## GIVEN ENTRIES:
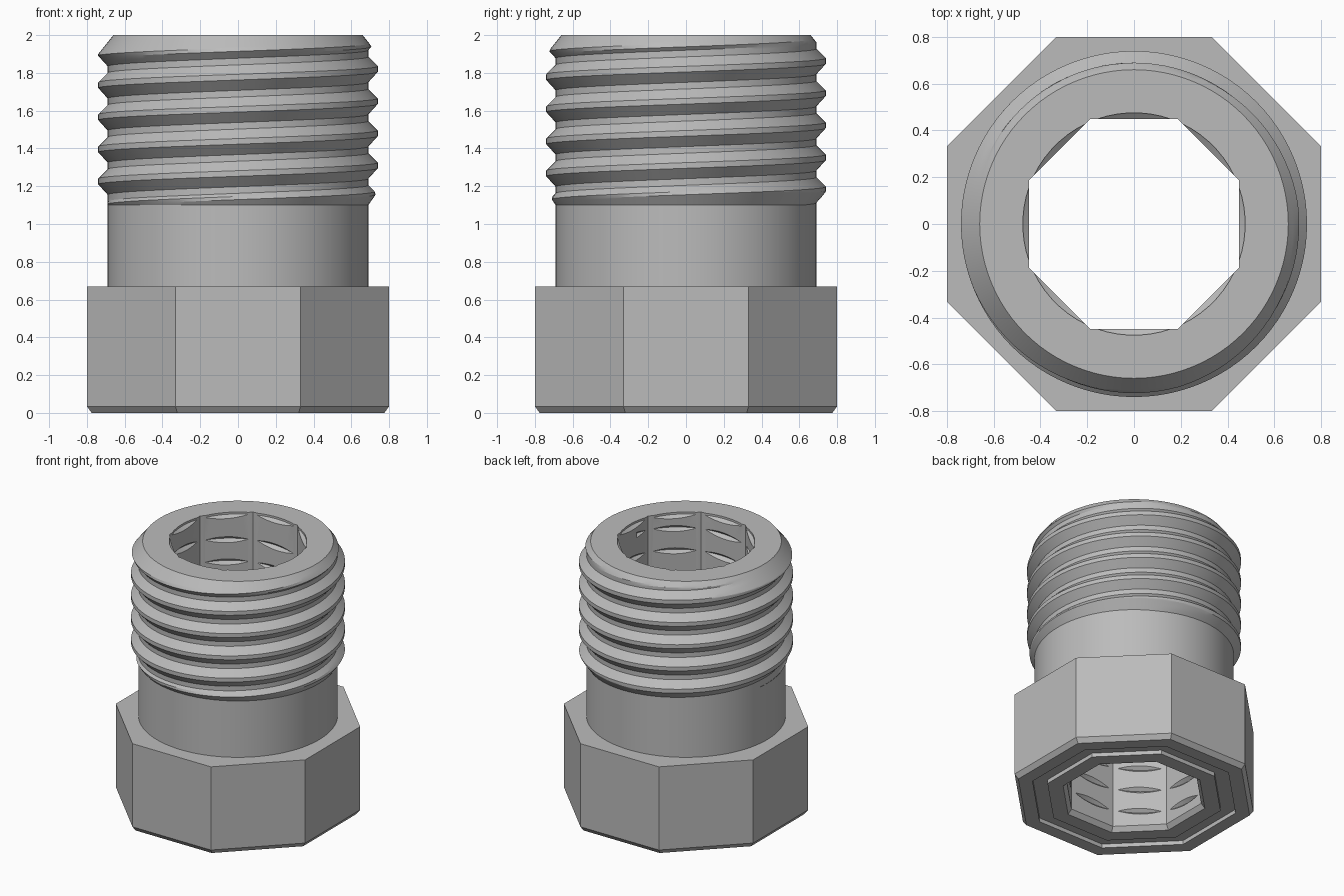
import bpy, bmesh
from math import pi, cos, sin, floor

cube = bpy.data.objects.get("Cube")
if cube:
    bpy.data.objects.remove(cube)

metal = bpy.data.materials.new("plain grey metal")
metal.use_nodes = True
grey = (0.5, 0.5, 0.5, 1)
metal.diffuse_color = grey
metal.node_tree.nodes["Principled BSDF"].inputs["Base Color"].default_value = grey

PITCH, COLLAR, TOP = 0.17, 0.67, 2.0
BORE, BORE_THREAD = 0.45, 0.475
COLS = 96


def finish(bm, name):
    bmesh.ops.recalc_face_normals(bm, faces=bm.faces)
    mesh = bpy.data.meshes.new(name)
    bm.to_mesh(mesh)
    bm.free()
    obj = bpy.data.objects.new(name, mesh)
    bpy.context.collection.objects.link(obj)
    mesh.materials.append(metal)
    return obj


def loft(bm, rings, closed=False):
    """Skin a list of vertex rings; cap both ends unless the loft loops."""
    pairs = list(zip(rings, rings[1:]))
    if closed:
        pairs.append((rings[-1], rings[0]))
    for a, b in pairs:
        n = len(a)
        for i in range(n):
            j = (i + 1) % n
            bm.faces.new((a[i], a[j], b[j], b[i]))
    if not closed:
        bm.faces.new(rings[0])
        bm.faces.new(rings[-1])


def turned(name, profile, sides, closed=False):
    """Polygonal turning: profile holds (apothem, height) pairs."""
    bm = bmesh.new()
    rings = []
    for apothem, z in profile:
        r = apothem / cos(pi / sides)
        rings.append([bm.verts.new((r * cos((i + 0.5) * 2 * pi / sides),
                                    r * sin((i + 0.5) * 2 * pi / sides), z))
                      for i in range(sides)])
    loft(bm, rings, closed)
    return finish(bm, name)


# Thread section: height offset within one pitch, radius
SECTION = [(0, 0.74), (0.015, 0.74), (0.065, 0.69), (0.10, 0.69), (0.155, 0.74), (PITCH, 0.74)]
CREST_Z = 1.31
RUNOUT = 1.10


def section_radius(offset):
    for (z0, r0), (z1, r1) in zip(SECTION, SECTION[1:]):
        if offset <= z1:
            return r0 + (r1 - r0) * (offset - z0) / (z1 - z0)
    return SECTION[-1][1]


def thread_radius(theta, z):
    phase = z - CREST_Z - PITCH * theta / (2 * pi)
    r = section_radius(phase - PITCH * floor(phase / PITCH))
    # Lead-in chamfer at the top, run-out at the bottom
    return min(r, 0.66 + 0.8 * (TOP - z), 0.69 + 0.7 * (z - RUNOUT))


# Threaded shank: rows follow the helix and are trimmed to the ends
def threaded_shank():
    bm = bmesh.new()
    steps = []
    for (z0, _), (z1, _) in zip(SECTION, SECTION[1:]):
        steps += [z0 + (z1 - z0) * k / 3 for k in range(3)]
    columns = []
    for c in range(COLS + 1):
        theta = 2 * pi * c / COLS
        column = [(0.69, COLLAR)]
        for turn in range(-3, 6):
            for s in steps:
                z = CREST_Z + PITCH * (turn + theta / (2 * pi)) + s
                z = max(RUNOUT, min(TOP, z))
                column.append((thread_radius(theta, z), z))
        columns.append([bm.verts.new((r * cos(theta), r * sin(theta), z)) for r, z in column])
    for a, b in zip(columns, columns[1:]):
        for i in range(len(a) - 1):
            bm.faces.new((a[i], b[i], b[i + 1], a[i + 1]))
    bmesh.ops.remove_doubles(bm, verts=bm.verts, dist=0.0003)
    bmesh.ops.holes_fill(bm, edges=[e for e in bm.edges if e.is_boundary], sides=0)
    return finish(bm, "threaded_shank")


# Helical cutter for the grooves inside the bore
def groove_cutter():
    bm = bmesh.new()
    rings = []
    per_turn, turns = 64, 11
    for i in range(per_turn * turns):
        t = 2 * pi * i / per_turn
        z = 0.04 + PITCH * i / per_turn
        rings.append([bm.verts.new((r * cos(t), r * sin(t), z + h))
                      for r, h in ((BORE_THREAD, 0), (0.40, 0.07), (0.40, -0.07))])
    loft(bm, rings)
    return finish(bm, "groove_cutter")


def cut(obj, cutters):
    for cutter in cutters:
        mod = obj.modifiers.new(cutter.name, "BOOLEAN")
        mod.operation, mod.solver, mod.object = "DIFFERENCE", "EXACT", cutter
        cutter.hide_render = True
        cutter.hide_set(True)


# Eight-sided head with a chamfered foot and a sealing groove underneath
head = turned("octagonal_head", [
    (0.775, 0), (0.80, 0.035), (0.80, COLLAR), (BORE, COLLAR), (BORE, 0.035), (0.475, 0),
    (0.58, 0), (0.58, 0.03), (0.68, 0.03), (0.68, 0)], 8, closed=True)
shank = threaded_shank()

bore_cutter = turned("bore_cutter", [(BORE, 0.5), (BORE, 2.2)], 8)
mouth_cutter = turned("mouth_cutter", [(0.42, 1.94), (0.475, 1.985), (0.475, 2.1)], 64)
grooves = groove_cutter()

cut(head, [grooves])
cut(shank, [bore_cutter, mouth_cutter, grooves])

# Apply the cuts, drop the cutters, then smooth the round surfaces
for obj in (head, shank):
    depsgraph = bpy.context.evaluated_depsgraph_get()
    mesh = bpy.data.meshes.new_from_object(obj.evaluated_get(depsgraph))
    obj.modifiers.clear()
    obj.data = mesh
for cutter in (bore_cutter, mouth_cutter, grooves):
    bpy.data.objects.remove(cutter)

bpy.ops.object.select_all(action="DESELECT")
for obj in (head, shank):
    obj.select_set(True)
bpy.context.view_layer.objects.active = shank
bpy.ops.object.shade_smooth_by_angle(angle=pi / 9)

## REQUIREMENT:
Retype the entries above exactly, but only from the line containing "return SECTION[-1][1]" through the line containing "# Eight-sided head", both included.

## SOLVED EXERCISE:
    return SECTION[-1][1]


def thread_radius(theta, z):
    phase = z - CREST_Z - PITCH * theta / (2 * pi)
    r = section_radius(phase - PITCH * floor(phase / PITCH))
    # Lead-in chamfer at the top, run-out at the bottom
    return min(r, 0.66 + 0.8 * (TOP - z), 0.69 + 0.7 * (z - RUNOUT))


# Threaded shank: rows follow the helix and are trimmed to the ends
def threaded_shank():
    bm = bmesh.new()
    steps = []
    for (z0, _), (z1, _) in zip(SECTION, SECTION[1:]):
        steps += [z0 + (z1 - z0) * k / 3 for k in range(3)]
    columns = []
    for c in range(COLS + 1):
        theta = 2 * pi * c / COLS
        column = [(0.69, COLLAR)]
        for turn in range(-3, 6):
            for s in steps:
                z = CREST_Z + PITCH * (turn + theta / (2 * pi)) + s
                z = max(RUNOUT, min(TOP, z))
                column.append((thread_radius(theta, z), z))
        columns.append([bm.verts.new((r * cos(theta), r * sin(theta), z)) for r, z in column])
    for a, b in zip(columns, columns[1:]):
        for i in range(len(a) - 1):
            bm.faces.new((a[i], b[i], b[i + 1], a[i + 1]))
    bmesh.ops.remove_doubles(bm, verts=bm.verts, dist=0.0003)
    bmesh.ops.holes_fill(bm, edges=[e for e in bm.edges if e.is_boundary], sides=0)
    return finish(bm, "threaded_shank")


# Helical cutter for the grooves inside the bore
def groove_cutter():
    bm = bmesh.new()
    rings = []
    per_turn, turns = 64, 11
    for i in range(per_turn * turns):
        t = 2 * pi * i / per_turn
        z = 0.04 + PITCH * i / per_turn
        rings.append([bm.verts.new((r * cos(t), r * sin(t), z + h))
                      for r, h in ((BORE_THREAD, 0), (0.40, 0.07), (0.40, -0.07))])
    loft(bm, rings)
    return finish(bm, "groove_cutter")


def cut(obj, cutters):
    for cutter in cutters:
        mod = obj.modifiers.new(cutter.name, "BOOLEAN")
        mod.operation, mod.solver, mod.object = "DIFFERENCE", "EXACT", cutter
        cutter.hide_render = True
        cutter.hide_set(True)


# Eight-sided head with a chamfered foot and a sealing groove underneath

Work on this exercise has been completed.